Collector Bad Elf GNSS on the trail (dense canopy)
Bad Elf, please stand up
The Bad Elf GNSS Surveyor really does stand out from the crowd. The LED screen provides a huge amount of information on accuracy, number of satellites, Bluetooth status, and even allows for data logging on the device. I didn’t think I would use the LED screen very much since I use Collector, but it was great for quickly verifying battery life, and accuracy (and didn’t have one on my last GNSS device). That said, I will be hard pressed to go screenless again - as any questionable readings I see in Collector can easily be verified by the device itself.
A subtle yet refreshing addition is the Bad Elf App for iOS (available for free in the App Store). It has a clean design with the same information you can see on the LED screen, and has the ability to easily change device settings and perform firmware updates - checks when they are available and deploys the updates with the click of a button. This means no desktop PC is needed for changing settings, or providing upgrades.
Accuracy and Price
When it comes to using ArcGIS Collector and high(er)-accuracy GNSS, there are way too many factors to get into for one article. The 1cm to 50cm devices are for very specialized use cases and definitely not covered here. Overall the level of accuracy required will vary by required use. Price is also a factor for many, and there is definitely an Accuracy-to-Cost ratio that needs to be taken into consideration (along with RTX services and fees).

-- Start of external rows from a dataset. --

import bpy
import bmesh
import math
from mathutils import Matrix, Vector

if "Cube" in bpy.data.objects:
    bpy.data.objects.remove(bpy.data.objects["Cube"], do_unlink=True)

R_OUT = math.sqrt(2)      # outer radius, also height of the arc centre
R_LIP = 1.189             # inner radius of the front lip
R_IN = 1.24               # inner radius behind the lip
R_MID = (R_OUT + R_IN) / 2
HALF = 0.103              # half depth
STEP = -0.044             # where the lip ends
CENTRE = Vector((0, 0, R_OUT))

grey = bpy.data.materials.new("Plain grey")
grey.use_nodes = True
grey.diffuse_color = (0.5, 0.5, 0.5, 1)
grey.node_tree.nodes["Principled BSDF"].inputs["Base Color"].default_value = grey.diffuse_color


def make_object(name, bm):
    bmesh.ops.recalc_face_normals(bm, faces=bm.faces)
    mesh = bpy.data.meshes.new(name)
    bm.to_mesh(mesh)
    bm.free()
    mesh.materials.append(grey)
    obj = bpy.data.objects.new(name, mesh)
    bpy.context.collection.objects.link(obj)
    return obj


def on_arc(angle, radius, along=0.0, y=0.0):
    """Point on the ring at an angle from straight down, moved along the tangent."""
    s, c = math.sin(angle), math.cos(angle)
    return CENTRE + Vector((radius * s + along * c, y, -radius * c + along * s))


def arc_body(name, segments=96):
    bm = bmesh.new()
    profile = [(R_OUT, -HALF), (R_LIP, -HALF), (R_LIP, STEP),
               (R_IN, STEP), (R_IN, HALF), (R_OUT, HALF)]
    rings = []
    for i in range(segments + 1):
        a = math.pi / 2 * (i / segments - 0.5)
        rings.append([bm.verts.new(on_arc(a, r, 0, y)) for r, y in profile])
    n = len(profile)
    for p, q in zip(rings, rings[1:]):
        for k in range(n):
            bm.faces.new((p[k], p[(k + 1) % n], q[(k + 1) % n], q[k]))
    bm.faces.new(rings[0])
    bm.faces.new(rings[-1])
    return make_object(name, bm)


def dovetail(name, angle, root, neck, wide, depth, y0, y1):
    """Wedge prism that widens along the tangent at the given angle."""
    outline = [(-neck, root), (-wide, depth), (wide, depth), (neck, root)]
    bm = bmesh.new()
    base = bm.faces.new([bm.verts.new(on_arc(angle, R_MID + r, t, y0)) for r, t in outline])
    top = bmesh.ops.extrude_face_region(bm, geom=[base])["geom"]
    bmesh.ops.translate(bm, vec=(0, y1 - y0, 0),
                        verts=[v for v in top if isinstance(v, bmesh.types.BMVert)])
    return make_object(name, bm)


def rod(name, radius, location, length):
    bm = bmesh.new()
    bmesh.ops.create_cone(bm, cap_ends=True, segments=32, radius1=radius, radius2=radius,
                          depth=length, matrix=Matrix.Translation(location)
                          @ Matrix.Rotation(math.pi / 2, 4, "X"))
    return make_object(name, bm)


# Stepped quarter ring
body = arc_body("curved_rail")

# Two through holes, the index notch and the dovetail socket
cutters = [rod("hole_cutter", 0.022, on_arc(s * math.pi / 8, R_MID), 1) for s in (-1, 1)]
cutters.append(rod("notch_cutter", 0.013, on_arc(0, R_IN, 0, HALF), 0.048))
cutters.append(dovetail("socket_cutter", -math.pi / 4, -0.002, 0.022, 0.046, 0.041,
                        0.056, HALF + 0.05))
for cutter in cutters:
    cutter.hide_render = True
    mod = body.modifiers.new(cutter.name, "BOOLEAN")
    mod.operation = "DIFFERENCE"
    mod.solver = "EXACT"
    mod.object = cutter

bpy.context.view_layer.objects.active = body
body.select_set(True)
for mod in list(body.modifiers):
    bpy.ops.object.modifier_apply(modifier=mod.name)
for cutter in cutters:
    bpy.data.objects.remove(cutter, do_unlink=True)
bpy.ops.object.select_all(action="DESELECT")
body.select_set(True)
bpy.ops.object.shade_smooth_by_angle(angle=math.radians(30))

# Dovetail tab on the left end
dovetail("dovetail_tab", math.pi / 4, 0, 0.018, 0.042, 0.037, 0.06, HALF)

Bad Elf GNSS Suveyor
The Bad Elf GNSS Surveyor is in a very unique position when looking at the Accuracy-to-price ratio. A stated “1.0m Stationary Accuracy” (real-time) will cost $599.99 USD, it’s hard to compare to other devices as there aren’t many ~1m devices on the market. None of the other big players come close to this price in the meter/submeter zone (50cm - 1.5m): $1895.00 USD (iSXBlue II+ GPS), 1995.99 USD (Arrow Lite), $2495.00 USD (Trimble R1), $2895.00 (iSXBlue II+ GPS). This all said, each device has its niche and specific features that can definitely justify different price points (external mount antenna, replaceable batteries, accessories, RTX add-ons, etc). Some of the more expensive devices can also be upgraded to 10cm, or even 1cm, so please take these comparisons with a grain of salt.
I realize the cost is more significant when compared to the likes of Garmin Glo’s and DUAL’s, but as mentioned earlier, these devices aren’t really in the same competitive space - there are actually a few additional Bad Elf products (GPS Pro, GPS Pro+) that are much closer in accuracy/price if doing comparisons in the 2.5m-4.0m range. The good news is you still get the iOS app, LED screen, rugged case, and water-resistant features of the higher end Surveyor on the lower end devices too.
The Bad Elf GNSS Surveyor with ArcGIS Collector make a great team, and considering the level of accuracy and features: a good price. Collector and Bad Elf have a great thing going here and I look forward to seeing what the future may hold for this dynamic duo.
Bad Elf GNSS Suveyor - GNSS Specs:
- ~1 meter stationary accuracy with SBAS+PPP
- 2.5 meter accuracy while in motion
- Up to 10Hz position update rate
- Fast GPS lock times (45 seconds or less)
- 56-channel GPS/GLONASS/QZSS receiver
- RTCM support
- Barometer for barometric altitude
- Bright yellow enclosure to find easily outdoors
Bad Elf GNSS Suveyor - Device Specs:
- IPX4 splash resistance
- Barometric Altimeter
- Access data logs directly from PC or Mac (USB)
- Post-processing support via RINEX conversion available in the Bad Elf app
- No internet connection or monthly subscription required
Bluetooth 2.1 technology + EDR
- Range of 33ft (10m)
- Support for 5 Simultaneous Connections
- Up to 28 hours bluetooth connected, streaming GPS data, while data logging
- Up to 32 hours while data logging